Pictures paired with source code
Start of Block
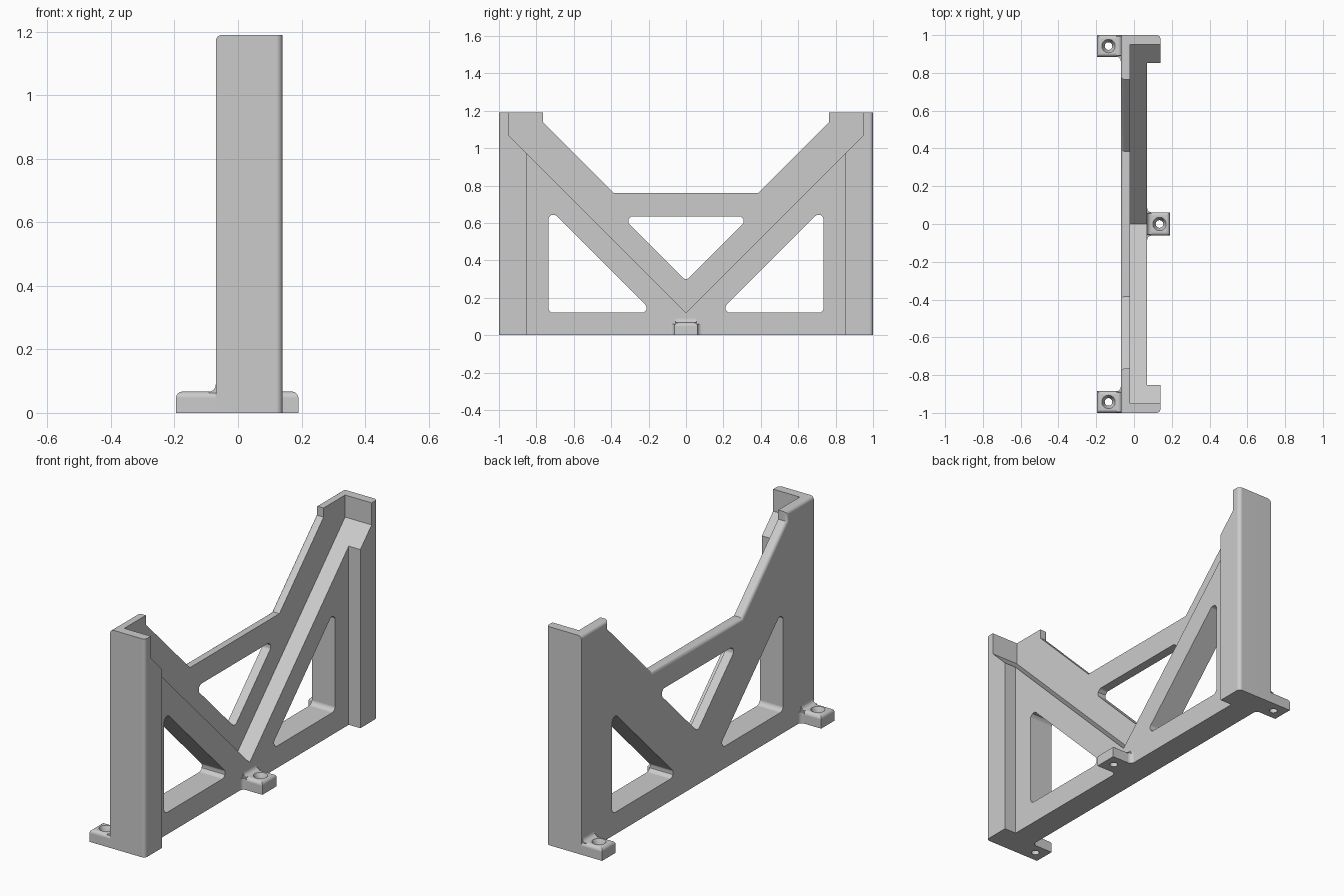
import bpy, bmesh, math
from mathutils import Vector

cube = bpy.data.objects.get("Cube")
if cube:
    bpy.data.objects.remove(cube, do_unlink=True)

GREY = (0.6, 0.6, 0.6, 1)
mat = bpy.data.materials.new("matte_grey")
mat.use_nodes = True
mat.diffuse_color = GREY
mat.node_tree.nodes["Principled BSDF"].inputs["Base Color"].default_value = GREY


def rounded(points, r, steps=6):
    """Replace every corner of a convex outline with an arc."""
    out, n = [], len(points)
    for i, p in enumerate(points):
        p = Vector(p)
        a = (Vector(points[i - 1]) - p).normalized()
        b = (Vector(points[(i + 1) % n]) - p).normalized()
        half = a.angle(b) / 2
        centre = p + (a + b).normalized() * r / math.sin(half)
        start = p + a * r / math.tan(half) - centre
        end = p + b * r / math.tan(half) - centre
        for k in range(steps + 1):
            d = start.lerp(end, k / steps)
            out.append(centre + d.normalized() * r)
    return out


def prism(name, points, axis, lo, hi, fillet=None, r=0.02):
    """Extrude an outline along an axis; fillet(edge) picks edges to round."""
    place = {"x": lambda u, v, t: (t, u, v),
             "y": lambda u, v, t: (u, t, v),
             "z": lambda u, v, t: (u, v, t)}[axis]
    bm = bmesh.new()
    ends = [[bm.verts.new(place(p[0], p[1], t)) for p in points] for t in (lo, hi)]
    bm.faces.new(ends[0])
    bm.faces.new(ends[1])
    for i in range(len(points)):
        bm.faces.new((ends[0][i - 1], ends[0][i], ends[1][i], ends[1][i - 1]))
    bmesh.ops.recalc_face_normals(bm, faces=bm.faces)
    if fillet:
        edges = [e for e in bm.edges if fillet(*[v.co for v in e.verts])]
        bmesh.ops.bevel(bm, geom=edges, offset=r, segments=6, profile=0.5, affect="EDGES")
    mesh = bpy.data.meshes.new(name)
    bm.to_mesh(mesh)
    bm.free()
    mesh.materials.append(mat)
    obj = bpy.data.objects.new(name, mesh)
    bpy.context.collection.objects.link(obj)
    return obj


def activate(obj):
    bpy.ops.object.select_all(action="DESELECT")
    obj.select_set(True)
    bpy.context.view_layer.objects.active = obj


def cut(obj, cutter):
    mod = obj.modifiers.new("cut", "BOOLEAN")
    mod.operation, mod.solver, mod.object = "DIFFERENCE", "EXACT", cutter
    activate(obj)
    bpy.ops.object.modifier_apply(modifier=mod.name)
    bpy.data.objects.remove(cutter, do_unlink=True)


def finish(obj):
    activate(obj)
    bpy.ops.object.shade_smooth_by_angle(angle=math.radians(30))
    mod = obj.modifiers.new("flat_faces", "WEIGHTED_NORMAL")
    mod.keep_sharp = True


def box(u0, u1, v0, v1):
    return [(u0, v0), (u1, v0), (u1, v1), (u0, v1)]


def near(a, b):
    return abs(a - b) < 1e-4


# Frame: one solid outline, rounded along its rear top rim and outer front corners
BACK, SHELF, FACE, FRONT, TOP = -0.07, -0.02, 0.07, 0.14, 1.19
half = [(1, 0), (1, TOP), (0.765, TOP), (0.765, 1.14), (0.385, 0.76)]
outline = half + [(-y, z) for y, z in reversed(half)]


def frame_fillet(a, b):
    rear_rim = (near(a.x, BACK) and near(b.x, BACK) and min(a.z, b.z) > 0.1)
    front_corner = (near(a.x, FRONT) and near(b.x, FRONT)
                    and near(abs(a.y), 1) and near(a.y, b.y))
    return rear_rim or front_corner


frame = prism("bracket_frame", outline, "x", BACK, FRONT, frame_fillet)

# Recess between the end posts, then the V-shaped seat
cut(frame, prism("recess_cutter", box(-0.853, 0.853, -0.1, 1.4), "x", FACE, 0.3))
seat = [(0, 0.12), (0.95, 1.07), (0.95, 1.4), (-0.95, 1.4), (-0.95, 1.07)]
cut(frame, prism("seat_cutter", seat, "x", SHELF, 0.3))

# Three rounded triangular openings
windows = [[(-0.345, 0.635), (0, 0.29), (0.345, 0.635)]]
for s in (-1, 1):
    windows.append([(s * 0.175, 0.12), (s * 0.735, 0.12), (s * 0.735, 0.68)])
for tri in windows:
    cut(frame, prism("window_cutter", rounded(tri, 0.025), "x", -0.3, 0.3))
finish(frame)

# Screw tabs with countersunk holes and coved joints to the wall
HEIGHT, COVE = 0.067, 0.022


def cove(corner, du, dv):
    """Concave fillet section filling the corner towards du, dv."""
    u, v = corner
    arc = [(u + du * COVE * (1 - math.sin(t)), v + dv * COVE * (1 - math.cos(t)))
           for t in [k * math.pi / 12 for k in range(7)]]
    lap = 0.004
    return [(u - du * lap, v - dv * lap), (u + du * COVE, v - dv * lap)] + arc + \
           [(u - du * lap, v + dv * COVE)]


def tab(name, wall, tip, y0, y1, hole_y, cove_sides):
    d = 1 if tip > wall else -1

    def top_rim(a, b):
        return near(a.z, HEIGHT) and near(b.z, HEIGHT) and not (
            near(a.x, wall - d * 0.01) and near(b.x, wall - d * 0.01))

    body = prism(name, box(wall - d * 0.01, tip, y0, y1), "z", 0, HEIGHT, top_rim)
    hx = d * 0.135
    for r1, r2, z0, z1 in ((0.02, 0.02, -0.02, 0.1), (0.02, 0.037, 0.035, 0.07)):
        bm = bmesh.new()
        bmesh.ops.create_cone(bm, cap_ends=True, segments=32, radius1=r1,
                              radius2=r2, depth=z1 - z0)
        bmesh.ops.translate(bm, verts=bm.verts, vec=(hx, hole_y, (z0 + z1) / 2))
        mesh = bpy.data.meshes.new("hole_cutter")
        bm.to_mesh(mesh)
        bm.free()
        mesh.materials.append(mat)
        cutter = bpy.data.objects.new("hole_cutter", mesh)
        bpy.context.collection.objects.link(cutter)
        cut(body, cutter)
    finish(body)
    finish(prism(name + "_top_cove", cove((wall, HEIGHT), d, 1), "y", y0 + 0.006, y1 - 0.006))
    for side in cove_sides:
        y = y1 if side > 0 else y0
        finish(prism(name + "_side_cove", cove((wall, y), d, side), "z", 0, HEIGHT - 0.006))


tab("front_tab", BACK, -0.195, -1, -0.885, -0.942, [1])
tab("back_tab", BACK, -0.195, 0.885, 1, 0.942, [-1])
tab("middle_tab", FACE, 0.19, -0.062, 0.062, 0, [-1, 1])
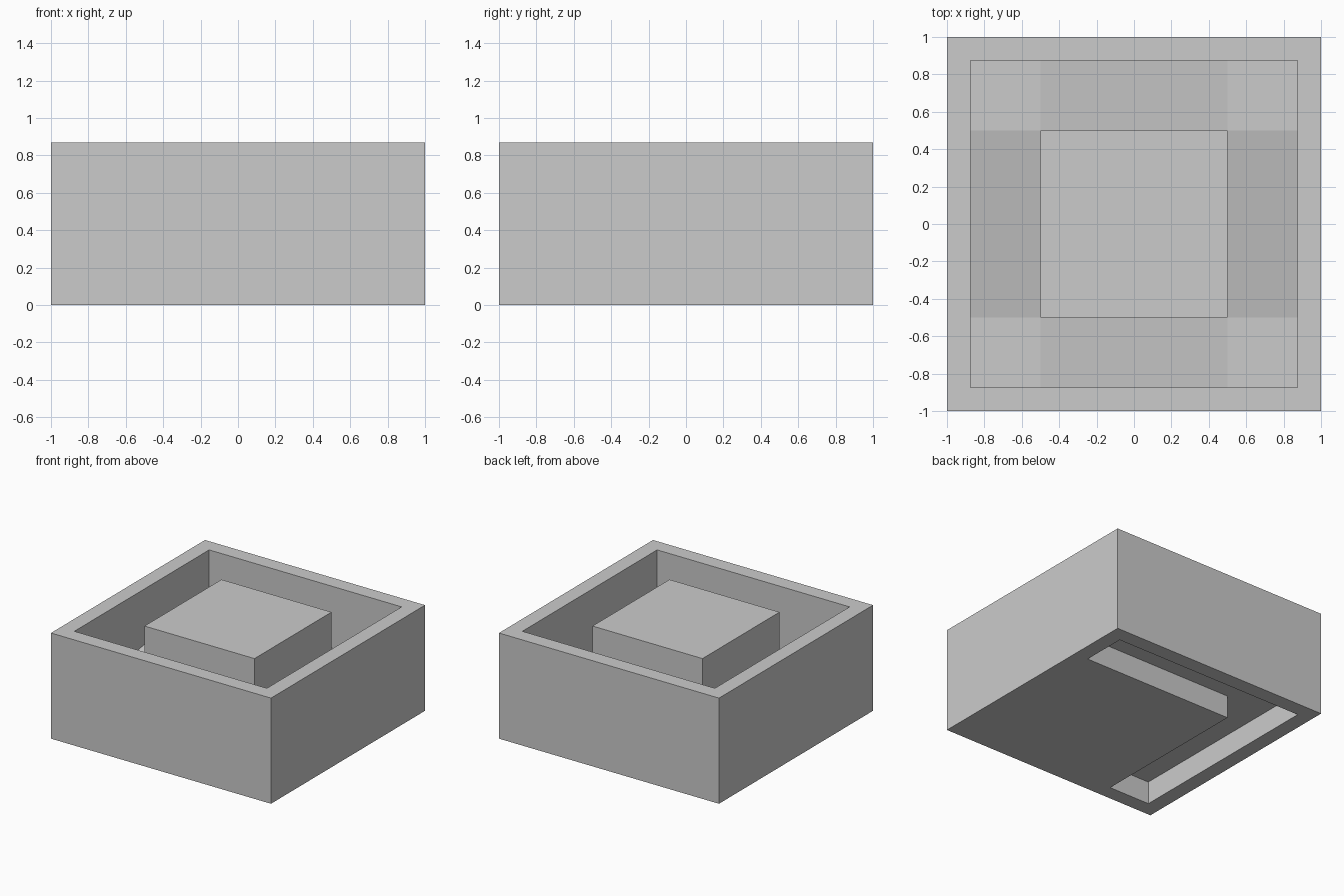
import bpy
import bmesh

cube = bpy.data.objects.get("Cube")
if cube:
    bpy.data.objects.remove(cube, do_unlink=True)

HEIGHT = 0.868    # rim and centre block
LOW = 0.125       # floor at the lowest corner
STEP = 0.1875     # rise of each ramp, and depth of the underside recess
CUTS = [-1, -0.875, -0.5, 0.5, 0.875, 1]
N = len(CUTS) - 1

material = bpy.data.materials.new("light_grey")
material.use_nodes = True
grey = (0.6, 0.6, 0.6, 1)
material.diffuse_color = grey
material.node_tree.nodes["Principled BSDF"].inputs["Base Color"].default_value = grey


def clamp(v):
    return max(-0.5, min(0.5, v))


def is_rim(i, j):
    return i in (0, N - 1) or j in (0, N - 1)


def top(i, j, x, y):
    # Rim and centre block share one height; the channel climbs to the back left in plan
    if is_rim(i, j) or (i == 2 and j == 2):
        return HEIGHT
    return LOW + STEP * (0.5 - clamp(x) + clamp(y) + 0.5)


def bottom(i, j, x, y):
    # L-shaped recess below the two upper ramps
    if not is_rim(i, j) and (i == 1 or j == N - 2):
        return STEP
    return 0.0


bm = bmesh.new()


def add_face(points):
    bm.faces.new([bm.verts.new(p) for p in points])


def add_riser(p, q, lower, upper):
    # Vertical face between two heights along the edge p-q
    a = [(*v, lower(*v)) for v in (p, q)]
    b = [(*v, upper(*v)) for v in (q, p)]
    if abs(a[0][2] - b[1][2]) > 1e-5 or abs(a[1][2] - b[0][2]) > 1e-5:
        add_face(a + b)


def surface(height, i, j):
    return lambda x, y: height(i, j, x, y)


for i in range(N):
    for j in range(N):
        x0, x1, y0, y1 = CUTS[i], CUTS[i + 1], CUTS[j], CUTS[j + 1]
        ring = [(x0, y0), (x1, y0), (x1, y1), (x0, y1)]
        sides = [(0, -1), (1, 0), (0, 1), (-1, 0)]
        # Floor, rim and underside
        for height in (top, bottom):
            add_face([(x, y, height(i, j, x, y)) for x, y in ring])
        for k, (di, dj) in enumerate(sides):
            p, q = ring[k], ring[(k + 1) % 4]
            ni, nj = i + di, j + dj
            if not (0 <= ni < N and 0 <= nj < N):
                # Outer wall
                add_riser(p, q, surface(bottom, i, j), surface(top, i, j))
            elif di + dj > 0:
                # Inner walls, above and below
                for height in (top, bottom):
                    add_riser(p, q, surface(height, i, j), surface(height, ni, nj))

bmesh.ops.remove_doubles(bm, verts=bm.verts, dist=1e-4)
bmesh.ops.recalc_face_normals(bm, faces=bm.faces)
bmesh.ops.dissolve_limit(bm, angle_limit=0.01, verts=bm.verts, edges=bm.edges)

mesh = bpy.data.meshes.new("ramp_tray")
bm.to_mesh(mesh)
bm.free()
mesh.materials.append(material)
tray = bpy.data.objects.new("ramp_tray", mesh)
bpy.context.collection.objects.link(tray)
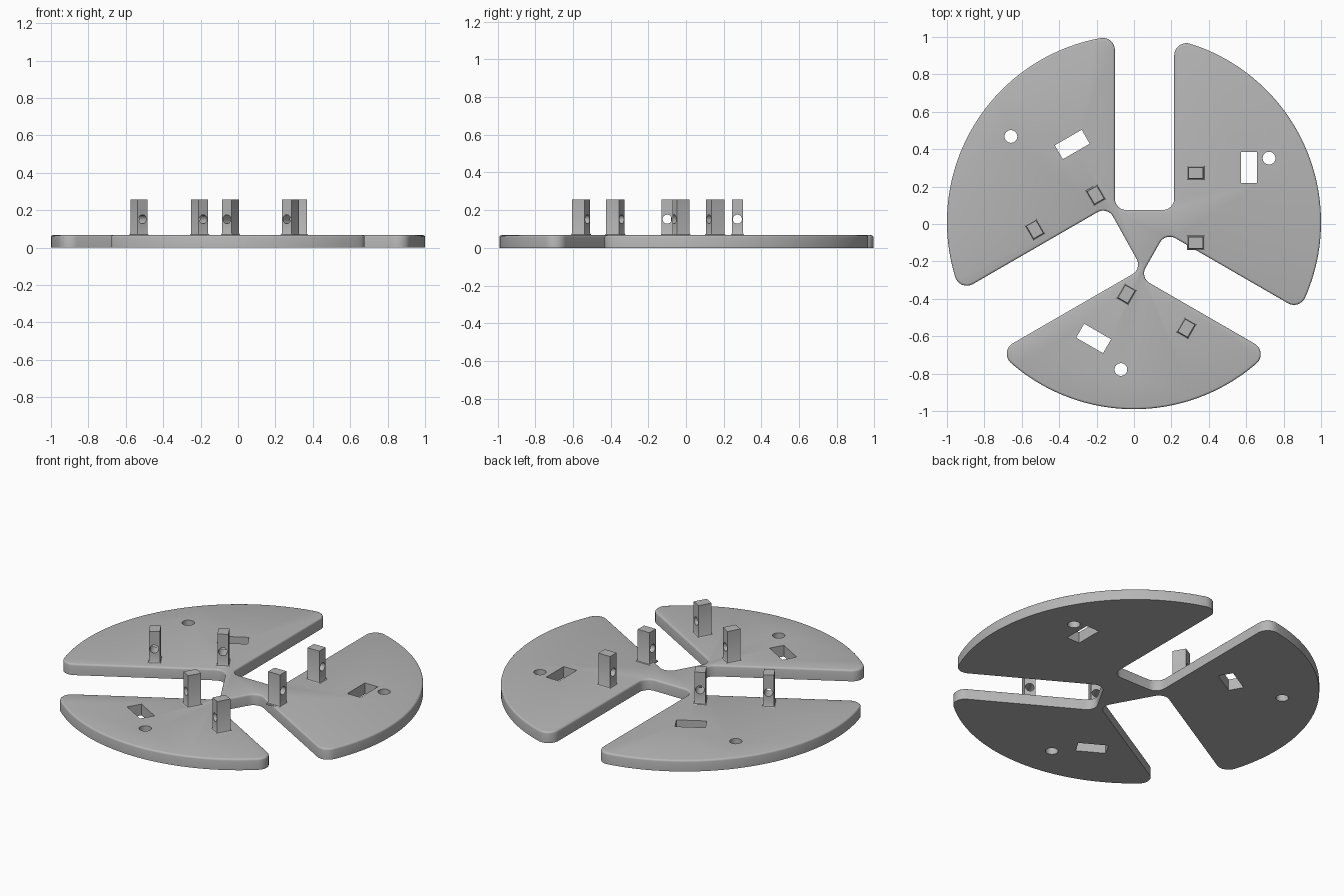
import bpy, bmesh, math
from math import atan2, cos, sin, pi, radians
from mathutils import Vector, Matrix

cube = bpy.data.objects.get("Cube")
if cube:
    bpy.data.objects.remove(cube, do_unlink=True)

THICK, POST_TOP = 0.067, 0.257
CENTRE, R = Vector((0, 0.01)), 1.0
INNER_R, OUTER_R = 0.06, 0.065

grey = bpy.data.materials.new("plain_grey")
grey.use_nodes = True
grey.diffuse_color = (0.47, 0.47, 0.47, 1)
grey.node_tree.nodes["Principled BSDF"].inputs["Base Color"].default_value = grey.diffuse_color


def angle(v):
    return atan2(v.y, v.x)


def arc(c, r, a0, a1, n):
    """Points on the shorter arc from a0 to a1."""
    sweep = (a1 - a0 + pi) % (2 * pi) - pi
    return [c + r * Vector((cos(a0 + sweep * i / n), sin(a0 + sweep * i / n)))
            for i in range(n + 1)]


def fillet(p, a, b, r):
    """Round corner p whose sides leave along unit vectors a and b."""
    half = a.angle(b) / 2
    c = p + (a + b).normalized() * r / sin(half)
    t = r / math.tan(half)
    return arc(c, r, angle(p + a * t - c), angle(p + b * t - c), 8)


def rim_corner(p, d, n):
    """Round corner between a slot side and the rim, rim end first."""
    q = p + n * OUTER_R - CENTRE
    k = q.dot(d)
    q = q + d * (-k + math.sqrt(k * k - q.length_squared + (R - OUTER_R) ** 2))
    return arc(CENTRE + q, OUTER_R, angle(q), angle(-n), 8)


def mesh_object(name, bm):
    bmesh.ops.recalc_face_normals(bm, faces=bm.faces)
    me = bpy.data.meshes.new(name)
    bm.to_mesh(me)
    bm.free()
    me.materials.append(grey)
    ob = bpy.data.objects.new(name, me)
    bpy.context.collection.objects.link(ob)
    return ob


def cylinder(r, depth, matrix):
    bm = bmesh.new()
    bmesh.ops.create_cone(bm, cap_ends=True, segments=32, radius1=r, radius2=r,
                          depth=depth, matrix=matrix)
    return mesh_object("cutter", bm)


def box(size, matrix):
    bm = bmesh.new()
    bmesh.ops.create_cube(bm, size=1, matrix=matrix @ Matrix.Diagonal((*size, 1)))
    return mesh_object("cutter", bm)


def cut(ob, cutters):
    """Subtract the cutters, bake the result and discard them."""
    for c in cutters:
        c.hide_render = True
        m = ob.modifiers.new("cut", 'BOOLEAN')
        m.operation, m.solver, m.object = 'DIFFERENCE', 'EXACT', c
    bpy.context.view_layer.update()
    deps = bpy.context.evaluated_depsgraph_get()
    me = bpy.data.meshes.new_from_object(ob.evaluated_get(deps))
    ob.modifiers.clear()
    ob.data = me
    me.name = ob.name
    for c in cutters:
        bpy.data.objects.remove(c, do_unlink=True)


def smooth(ob):
    bpy.ops.object.select_all(action='DESELECT')
    ob.select_set(True)
    bpy.context.view_layer.objects.active = ob
    bpy.ops.object.shade_smooth_by_angle(angle=radians(35))


# Plate outline: each slot has an outward angle and two inner corners
slots = [(90, (0.215, 0.075), (-0.102, 0.075)),
         (210, (-0.142, 0.094), (0.043, -0.239)),
         (330, (0.032, -0.286), (0.169, -0.046))]
sides = []
for deg, p, q in slots:
    d = Vector((cos(radians(deg)), sin(radians(deg))))
    p, q = Vector(p), Vector(q)
    n = Vector((d.y, -d.x))
    e = (q - p).normalized()
    sides.append(rim_corner(p, d, n) + fillet(p, d, e, INNER_R)
                 + fillet(q, -e, d, INNER_R) + rim_corner(q, d, -n)[::-1])
outline = []
for i, pts in enumerate(sides):
    nxt = sides[(i + 1) % len(sides)]
    rim = arc(CENTRE, R, angle(pts[-1] - CENTRE), angle(nxt[0] - CENTRE), 48)
    outline += pts + rim[1:-1]

# Plate body with a rounded top edge
bm = bmesh.new()
base = bm.faces.new([bm.verts.new((p.x, p.y, 0)) for p in outline])
ext = bmesh.ops.extrude_face_region(bm, geom=[base])["geom"]
bmesh.ops.translate(bm, vec=(0, 0, THICK),
                    verts=[v for v in ext if isinstance(v, bmesh.types.BMVert)])
bmesh.ops.recalc_face_normals(bm, faces=bm.faces)
top = [e for e in bm.edges if all(v.co.z > THICK / 2 for v in e.verts)]
bmesh.ops.bevel(bm, geom=top, offset=0.011, segments=3, profile=0.5, affect='EDGES')
plate = mesh_object("slotted_plate", bm)

# Openings: rectangular window, round hole, and posts for each sector
sectors = [(0, (0.615, 0.302), (0.722, 0.352), [(0.33, 0.273), (0.33, -0.1)]),
           (120, (-0.33, 0.425), (-0.658, 0.468), [(-0.205, 0.155), (-0.53, -0.03)]),
           (60, (-0.216, -0.612), (-0.07, -0.778), [(-0.04, -0.375), (0.28, -0.557)])]
cutters = []
for deg, window, hole, _ in sectors:
    turn = Matrix.Rotation(radians(deg), 4, 'Z')
    cutters.append(box((0.086, 0.166, 0.4), Matrix.Translation((*window, 0)) @ turn))
    cutters.append(cylinder(0.034, 0.4, Matrix.Translation((*hole, 0))))
cut(plate, cutters)
smooth(plate)

# Post with a flared foot and a cross hole
bm = bmesh.new()
rings = []
for z, grow in ((THICK - 0.008, 0.008), (THICK, 0.008), (THICK + 0.003, 0.003),
                (THICK + 0.01, 0), (POST_TOP, 0)):
    x, y = 0.039 + grow, 0.03 + grow
    rings.append([bm.verts.new((sx * x, sy * y, z))
                  for sx, sy in ((-1, -1), (1, -1), (1, 1), (-1, 1))])
for lo, hi in zip(rings, rings[1:]):
    for i in range(4):
        j = (i + 1) % 4
        bm.faces.new((lo[i], lo[j], hi[j], hi[i]))
bm.faces.new(rings[0][::-1])
bm.faces.new(rings[-1])
post = mesh_object("post", bm)
cut(post, [cylinder(0.024, 0.3, Matrix.Translation((0, 0, 0.152))
                    @ Matrix.Rotation(pi / 2, 4, 'Y'))])
smooth(post)

# Place one linked post at every position
names = ("left", "right", "front")
for name, (deg, _, _, spots) in zip(names, sectors):
    for i, (x, y) in enumerate(spots):
        ob = bpy.data.objects.new(f"{name}_post_{i + 1}", post.data)
        ob.location = (x, y, 0)
        ob.rotation_euler.z = radians(deg)
        bpy.context.collection.objects.link(ob)
bpy.data.objects.remove(post, do_unlink=True)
End of Block
Word for word, restate the lines of the data above that fall between the line holding "# Rim and centre block share" and the line holding "bm.faces.new([bm.verts.new(p) for p", inclusive, and no other lines.

__Task result__:
    # Rim and centre block share one height; the channel climbs to the back left in plan
    if is_rim(i, j) or (i == 2 and j == 2):
        return HEIGHT
    return LOW + STEP * (0.5 - clamp(x) + clamp(y) + 0.5)


def bottom(i, j, x, y):
    # L-shaped recess below the two upper ramps
    if not is_rim(i, j) and (i == 1 or j == N - 2):
        return STEP
    return 0.0


bm = bmesh.new()


def add_face(points):
    bm.faces.new([bm.verts.new(p) for p in points])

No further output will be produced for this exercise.